On those days I sink into a state of boredom the same way a child sinks his teeth into a springy birthday cake. I relish in a state without analysis but let myself be a part of the things that surrounds me as they are. Messy or clean, dusty or sparkly, gloom or shine they all have a place in this world just like the earthworm and the rock and the black hole and the dirty socks.
And like me and my boredom.
So I let my mind wonder or stay still, like the clouds that travels in between sunshine and the rain, or the endless streams of cars that ran on the road just beyond my window. Sometimes I reach out and open my arms as if I can take them all in, filling an endless void inside that had grown deep and wide when I wasn't looking. Other times I lay in the fetal position, arms and legs clawed into my body so I could disappear into the gray void that is around me, pretending to be one of the thousands of dust particles that float in the sunlit air by my window like weightless astronauts. I leave behind the choices of to whom I talk, to where I travel or in what I engage my thoughts and my labor to a vortex of their own spinning.
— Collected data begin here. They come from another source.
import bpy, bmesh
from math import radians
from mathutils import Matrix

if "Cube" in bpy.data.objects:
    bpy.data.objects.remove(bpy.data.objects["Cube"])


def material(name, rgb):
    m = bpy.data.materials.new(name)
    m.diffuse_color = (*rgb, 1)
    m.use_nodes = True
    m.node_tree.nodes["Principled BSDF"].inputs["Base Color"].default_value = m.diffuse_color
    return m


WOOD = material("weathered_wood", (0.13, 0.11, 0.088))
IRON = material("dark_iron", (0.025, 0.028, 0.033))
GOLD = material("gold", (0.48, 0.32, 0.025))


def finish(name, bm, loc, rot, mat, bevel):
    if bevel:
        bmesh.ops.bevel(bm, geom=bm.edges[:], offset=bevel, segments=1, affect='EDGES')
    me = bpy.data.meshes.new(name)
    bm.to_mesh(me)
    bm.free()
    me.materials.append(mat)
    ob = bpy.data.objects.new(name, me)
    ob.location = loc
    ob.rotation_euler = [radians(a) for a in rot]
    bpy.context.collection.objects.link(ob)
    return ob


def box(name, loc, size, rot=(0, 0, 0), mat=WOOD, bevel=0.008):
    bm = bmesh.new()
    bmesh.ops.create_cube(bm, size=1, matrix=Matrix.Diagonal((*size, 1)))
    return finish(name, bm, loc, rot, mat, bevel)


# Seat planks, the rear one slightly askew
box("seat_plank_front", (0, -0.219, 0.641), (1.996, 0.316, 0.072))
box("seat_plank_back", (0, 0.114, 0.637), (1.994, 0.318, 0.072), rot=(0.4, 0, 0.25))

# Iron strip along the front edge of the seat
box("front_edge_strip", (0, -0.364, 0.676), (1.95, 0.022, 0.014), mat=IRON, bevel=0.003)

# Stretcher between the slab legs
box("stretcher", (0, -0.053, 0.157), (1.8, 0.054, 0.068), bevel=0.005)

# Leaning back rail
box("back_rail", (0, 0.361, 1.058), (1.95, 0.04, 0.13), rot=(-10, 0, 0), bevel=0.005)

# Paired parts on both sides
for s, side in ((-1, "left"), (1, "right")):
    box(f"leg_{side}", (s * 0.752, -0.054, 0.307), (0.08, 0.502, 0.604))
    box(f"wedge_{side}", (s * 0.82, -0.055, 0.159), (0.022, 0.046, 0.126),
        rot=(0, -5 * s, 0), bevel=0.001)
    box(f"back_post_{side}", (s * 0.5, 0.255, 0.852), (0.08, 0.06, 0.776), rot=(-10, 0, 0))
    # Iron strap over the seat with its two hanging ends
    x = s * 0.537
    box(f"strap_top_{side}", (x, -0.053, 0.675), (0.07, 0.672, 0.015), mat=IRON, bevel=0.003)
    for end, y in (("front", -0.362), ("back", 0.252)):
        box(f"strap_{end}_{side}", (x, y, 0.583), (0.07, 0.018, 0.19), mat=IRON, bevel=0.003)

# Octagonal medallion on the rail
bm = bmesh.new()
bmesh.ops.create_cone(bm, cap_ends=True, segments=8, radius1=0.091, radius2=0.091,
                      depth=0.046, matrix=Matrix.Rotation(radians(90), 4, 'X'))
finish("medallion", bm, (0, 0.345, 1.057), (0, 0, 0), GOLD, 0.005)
There is no hope of resolution or divinity or those other convenient promises that is often laid upon one who is in such a state or others. Boredom works itself out or not, it has a right to be just like my dirty blinds and clouds and the desert earth that cracked for lack of rain. I lay there not waiting for another sunrise or another spray of light that sprinkles into my eyes so I can feel its warmth over my eyelids, like the hands of a good masseuse. But after enough time boredom too shall pass so I rise without the assurance of love, money, fame or success or even the faint hope of a sock free living room, but I rise nonetheless against the forces of gravitational pulls from all of universe. I rise and shower and dress and comb my hair and shout to the world:
"Get up! It's time for school!"
"Is there no balm in Gilead? Is there no physician there?
Why then is there no healing for the wound of my people?"
-- Jeremiah 8:22